Segment Open
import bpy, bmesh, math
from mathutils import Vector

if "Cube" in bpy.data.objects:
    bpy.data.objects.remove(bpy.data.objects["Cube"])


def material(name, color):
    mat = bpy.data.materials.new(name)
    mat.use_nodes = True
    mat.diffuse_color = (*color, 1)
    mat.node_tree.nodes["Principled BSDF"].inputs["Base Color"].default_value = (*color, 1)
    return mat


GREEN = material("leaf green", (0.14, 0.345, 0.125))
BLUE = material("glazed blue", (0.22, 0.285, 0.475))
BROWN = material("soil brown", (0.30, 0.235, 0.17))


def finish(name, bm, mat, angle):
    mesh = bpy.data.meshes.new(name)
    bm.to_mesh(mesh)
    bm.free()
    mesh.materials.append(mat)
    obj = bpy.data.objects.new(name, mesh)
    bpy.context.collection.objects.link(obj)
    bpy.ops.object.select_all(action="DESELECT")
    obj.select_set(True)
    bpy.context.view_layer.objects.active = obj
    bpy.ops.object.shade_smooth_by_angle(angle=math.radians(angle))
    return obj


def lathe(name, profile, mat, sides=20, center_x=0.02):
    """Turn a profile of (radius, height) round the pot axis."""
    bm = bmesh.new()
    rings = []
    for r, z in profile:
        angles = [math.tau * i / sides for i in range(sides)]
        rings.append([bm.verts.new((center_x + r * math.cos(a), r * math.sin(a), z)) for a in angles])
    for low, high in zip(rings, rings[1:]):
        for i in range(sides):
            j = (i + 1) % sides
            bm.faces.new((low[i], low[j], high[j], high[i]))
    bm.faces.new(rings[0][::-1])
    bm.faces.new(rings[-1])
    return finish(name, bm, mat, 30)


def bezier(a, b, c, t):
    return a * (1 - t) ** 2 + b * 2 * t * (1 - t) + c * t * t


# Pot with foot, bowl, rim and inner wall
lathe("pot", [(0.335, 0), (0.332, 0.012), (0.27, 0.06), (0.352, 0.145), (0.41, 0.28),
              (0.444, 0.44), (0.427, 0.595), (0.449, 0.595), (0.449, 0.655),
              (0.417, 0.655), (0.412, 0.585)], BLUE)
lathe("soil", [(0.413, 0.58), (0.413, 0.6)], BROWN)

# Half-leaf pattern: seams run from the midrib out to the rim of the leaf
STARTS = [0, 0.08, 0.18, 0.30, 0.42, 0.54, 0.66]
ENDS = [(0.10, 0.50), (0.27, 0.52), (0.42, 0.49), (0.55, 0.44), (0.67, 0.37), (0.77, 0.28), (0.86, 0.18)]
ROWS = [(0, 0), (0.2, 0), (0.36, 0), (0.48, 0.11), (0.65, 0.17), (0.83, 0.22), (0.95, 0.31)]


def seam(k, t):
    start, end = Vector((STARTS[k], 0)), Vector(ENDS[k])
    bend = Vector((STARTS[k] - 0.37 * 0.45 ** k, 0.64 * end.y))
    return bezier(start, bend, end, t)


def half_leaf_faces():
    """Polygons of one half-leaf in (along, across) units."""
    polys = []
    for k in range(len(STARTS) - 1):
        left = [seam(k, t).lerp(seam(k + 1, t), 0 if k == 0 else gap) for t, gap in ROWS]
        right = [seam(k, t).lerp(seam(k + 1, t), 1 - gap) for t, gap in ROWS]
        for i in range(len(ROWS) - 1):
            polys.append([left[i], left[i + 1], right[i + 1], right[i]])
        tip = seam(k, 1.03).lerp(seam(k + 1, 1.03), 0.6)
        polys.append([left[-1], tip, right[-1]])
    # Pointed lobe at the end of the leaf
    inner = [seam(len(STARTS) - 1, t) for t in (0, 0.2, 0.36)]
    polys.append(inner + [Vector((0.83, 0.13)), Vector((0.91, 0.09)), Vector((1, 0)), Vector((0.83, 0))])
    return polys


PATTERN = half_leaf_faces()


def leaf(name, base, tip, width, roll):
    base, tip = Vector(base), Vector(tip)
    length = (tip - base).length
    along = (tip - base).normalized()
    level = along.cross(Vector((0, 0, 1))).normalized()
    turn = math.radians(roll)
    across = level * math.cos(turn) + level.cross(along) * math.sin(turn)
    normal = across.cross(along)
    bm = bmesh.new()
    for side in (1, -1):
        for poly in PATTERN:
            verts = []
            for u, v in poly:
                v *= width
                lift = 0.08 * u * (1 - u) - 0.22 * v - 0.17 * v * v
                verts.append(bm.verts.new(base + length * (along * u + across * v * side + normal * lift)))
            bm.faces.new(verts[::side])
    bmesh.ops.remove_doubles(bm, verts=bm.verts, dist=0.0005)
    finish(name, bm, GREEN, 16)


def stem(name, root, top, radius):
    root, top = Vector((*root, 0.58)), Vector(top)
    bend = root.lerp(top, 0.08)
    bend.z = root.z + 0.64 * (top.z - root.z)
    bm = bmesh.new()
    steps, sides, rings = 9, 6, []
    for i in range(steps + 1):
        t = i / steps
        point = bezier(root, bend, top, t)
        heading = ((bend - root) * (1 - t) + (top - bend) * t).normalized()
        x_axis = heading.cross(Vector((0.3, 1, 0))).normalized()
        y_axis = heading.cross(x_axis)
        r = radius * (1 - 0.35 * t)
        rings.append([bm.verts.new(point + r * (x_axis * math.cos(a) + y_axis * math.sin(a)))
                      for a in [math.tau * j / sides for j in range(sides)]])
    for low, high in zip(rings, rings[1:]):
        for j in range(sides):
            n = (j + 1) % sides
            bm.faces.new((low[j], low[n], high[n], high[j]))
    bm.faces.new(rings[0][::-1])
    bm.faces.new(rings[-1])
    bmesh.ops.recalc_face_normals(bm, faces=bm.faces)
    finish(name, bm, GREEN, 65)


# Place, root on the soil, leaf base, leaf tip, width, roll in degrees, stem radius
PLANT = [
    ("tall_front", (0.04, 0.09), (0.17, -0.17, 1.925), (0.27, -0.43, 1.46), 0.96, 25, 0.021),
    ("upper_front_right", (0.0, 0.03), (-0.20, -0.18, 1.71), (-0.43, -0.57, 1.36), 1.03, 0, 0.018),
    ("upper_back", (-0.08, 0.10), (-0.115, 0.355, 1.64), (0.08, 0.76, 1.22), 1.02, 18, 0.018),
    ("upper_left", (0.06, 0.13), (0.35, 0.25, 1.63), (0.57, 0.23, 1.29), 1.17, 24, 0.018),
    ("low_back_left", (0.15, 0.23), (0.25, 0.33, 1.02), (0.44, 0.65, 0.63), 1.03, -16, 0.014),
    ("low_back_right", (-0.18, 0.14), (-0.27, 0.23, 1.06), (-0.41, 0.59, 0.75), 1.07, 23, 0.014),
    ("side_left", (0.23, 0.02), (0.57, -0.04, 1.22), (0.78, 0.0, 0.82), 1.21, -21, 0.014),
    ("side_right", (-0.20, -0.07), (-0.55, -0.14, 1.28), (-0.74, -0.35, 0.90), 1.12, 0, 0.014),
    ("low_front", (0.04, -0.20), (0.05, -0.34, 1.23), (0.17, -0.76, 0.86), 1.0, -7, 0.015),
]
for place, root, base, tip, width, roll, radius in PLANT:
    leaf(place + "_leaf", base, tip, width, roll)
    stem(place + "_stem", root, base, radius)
Segment Closed
» TO DO
So that nothing is lost, restate all the material word for word.

» TASK RESULT
import bpy, bmesh, math
from mathutils import Vector

if "Cube" in bpy.data.objects:
    bpy.data.objects.remove(bpy.data.objects["Cube"])


def material(name, color):
    mat = bpy.data.materials.new(name)
    mat.use_nodes = True
    mat.diffuse_color = (*color, 1)
    mat.node_tree.nodes["Principled BSDF"].inputs["Base Color"].default_value = (*color, 1)
    return mat


GREEN = material("leaf green", (0.14, 0.345, 0.125))
BLUE = material("glazed blue", (0.22, 0.285, 0.475))
BROWN = material("soil brown", (0.30, 0.235, 0.17))


def finish(name, bm, mat, angle):
    mesh = bpy.data.meshes.new(name)
    bm.to_mesh(mesh)
    bm.free()
    mesh.materials.append(mat)
    obj = bpy.data.objects.new(name, mesh)
    bpy.context.collection.objects.link(obj)
    bpy.ops.object.select_all(action="DESELECT")
    obj.select_set(True)
    bpy.context.view_layer.objects.active = obj
    bpy.ops.object.shade_smooth_by_angle(angle=math.radians(angle))
    return obj


def lathe(name, profile, mat, sides=20, center_x=0.02):
    """Turn a profile of (radius, height) round the pot axis."""
    bm = bmesh.new()
    rings = []
    for r, z in profile:
        angles = [math.tau * i / sides for i in range(sides)]
        rings.append([bm.verts.new((center_x + r * math.cos(a), r * math.sin(a), z)) for a in angles])
    for low, high in zip(rings, rings[1:]):
        for i in range(sides):
            j = (i + 1) % sides
            bm.faces.new((low[i], low[j], high[j], high[i]))
    bm.faces.new(rings[0][::-1])
    bm.faces.new(rings[-1])
    return finish(name, bm, mat, 30)


def bezier(a, b, c, t):
    return a * (1 - t) ** 2 + b * 2 * t * (1 - t) + c * t * t


# Pot with foot, bowl, rim and inner wall
lathe("pot", [(0.335, 0), (0.332, 0.012), (0.27, 0.06), (0.352, 0.145), (0.41, 0.28),
              (0.444, 0.44), (0.427, 0.595), (0.449, 0.595), (0.449, 0.655),
              (0.417, 0.655), (0.412, 0.585)], BLUE)
lathe("soil", [(0.413, 0.58), (0.413, 0.6)], BROWN)

# Half-leaf pattern: seams run from the midrib out to the rim of the leaf
STARTS = [0, 0.08, 0.18, 0.30, 0.42, 0.54, 0.66]
ENDS = [(0.10, 0.50), (0.27, 0.52), (0.42, 0.49), (0.55, 0.44), (0.67, 0.37), (0.77, 0.28), (0.86, 0.18)]
ROWS = [(0, 0), (0.2, 0), (0.36, 0), (0.48, 0.11), (0.65, 0.17), (0.83, 0.22), (0.95, 0.31)]


def seam(k, t):
    start, end = Vector((STARTS[k], 0)), Vector(ENDS[k])
    bend = Vector((STARTS[k] - 0.37 * 0.45 ** k, 0.64 * end.y))
    return bezier(start, bend, end, t)


def half_leaf_faces():
    """Polygons of one half-leaf in (along, across) units."""
    polys = []
    for k in range(len(STARTS) - 1):
        left = [seam(k, t).lerp(seam(k + 1, t), 0 if k == 0 else gap) for t, gap in ROWS]
        right = [seam(k, t).lerp(seam(k + 1, t), 1 - gap) for t, gap in ROWS]
        for i in range(len(ROWS) - 1):
            polys.append([left[i], left[i + 1], right[i + 1], right[i]])
        tip = seam(k, 1.03).lerp(seam(k + 1, 1.03), 0.6)
        polys.append([left[-1], tip, right[-1]])
    # Pointed lobe at the end of the leaf
    inner = [seam(len(STARTS) - 1, t) for t in (0, 0.2, 0.36)]
    polys.append(inner + [Vector((0.83, 0.13)), Vector((0.91, 0.09)), Vector((1, 0)), Vector((0.83, 0))])
    return polys


PATTERN = half_leaf_faces()


def leaf(name, base, tip, width, roll):
    base, tip = Vector(base), Vector(tip)
    length = (tip - base).length
    along = (tip - base).normalized()
    level = along.cross(Vector((0, 0, 1))).normalized()
    turn = math.radians(roll)
    across = level * math.cos(turn) + level.cross(along) * math.sin(turn)
    normal = across.cross(along)
    bm = bmesh.new()
    for side in (1, -1):
        for poly in PATTERN:
            verts = []
            for u, v in poly:
                v *= width
                lift = 0.08 * u * (1 - u) - 0.22 * v - 0.17 * v * v
                verts.append(bm.verts.new(base + length * (along * u + across * v * side + normal * lift)))
            bm.faces.new(verts[::side])
    bmesh.ops.remove_doubles(bm, verts=bm.verts, dist=0.0005)
    finish(name, bm, GREEN, 16)


def stem(name, root, top, radius):
    root, top = Vector((*root, 0.58)), Vector(top)
    bend = root.lerp(top, 0.08)
    bend.z = root.z + 0.64 * (top.z - root.z)
    bm = bmesh.new()
    steps, sides, rings = 9, 6, []
    for i in range(steps + 1):
        t = i / steps
        point = bezier(root, bend, top, t)
        heading = ((bend - root) * (1 - t) + (top - bend) * t).normalized()
        x_axis = heading.cross(Vector((0.3, 1, 0))).normalized()
        y_axis = heading.cross(x_axis)
        r = radius * (1 - 0.35 * t)
        rings.append([bm.verts.new(point + r * (x_axis * math.cos(a) + y_axis * math.sin(a)))
                      for a in [math.tau * j / sides for j in range(sides)]])
    for low, high in zip(rings, rings[1:]):
        for j in range(sides):
            n = (j + 1) % sides
            bm.faces.new((low[j], low[n], high[n], high[j]))
    bm.faces.new(rings[0][::-1])
    bm.faces.new(rings[-1])
    bmesh.ops.recalc_face_normals(bm, faces=bm.faces)
    finish(name, bm, GREEN, 65)


# Place, root on the soil, leaf base, leaf tip, width, roll in degrees, stem radius
PLANT = [
    ("tall_front", (0.04, 0.09), (0.17, -0.17, 1.925), (0.27, -0.43, 1.46), 0.96, 25, 0.021),
    ("upper_front_right", (0.0, 0.03), (-0.20, -0.18, 1.71), (-0.43, -0.57, 1.36), 1.03, 0, 0.018),
    ("upper_back", (-0.08, 0.10), (-0.115, 0.355, 1.64), (0.08, 0.76, 1.22), 1.02, 18, 0.018),
    ("upper_left", (0.06, 0.13), (0.35, 0.25, 1.63), (0.57, 0.23, 1.29), 1.17, 24, 0.018),
    ("low_back_left", (0.15, 0.23), (0.25, 0.33, 1.02), (0.44, 0.65, 0.63), 1.03, -16, 0.014),
    ("low_back_right", (-0.18, 0.14), (-0.27, 0.23, 1.06), (-0.41, 0.59, 0.75), 1.07, 23, 0.014),
    ("side_left", (0.23, 0.02), (0.57, -0.04, 1.22), (0.78, 0.0, 0.82), 1.21, -21, 0.014),
    ("side_right", (-0.20, -0.07), (-0.55, -0.14, 1.28), (-0.74, -0.35, 0.90), 1.12, 0, 0.014),
    ("low_front", (0.04, -0.20), (0.05, -0.34, 1.23), (0.17, -0.76, 0.86), 1.0, -7, 0.015),
]
for place, root, base, tip, width, roll, radius in PLANT:
    leaf(place + "_leaf", base, tip, width, roll)
    stem(place + "_stem", root, base, radius)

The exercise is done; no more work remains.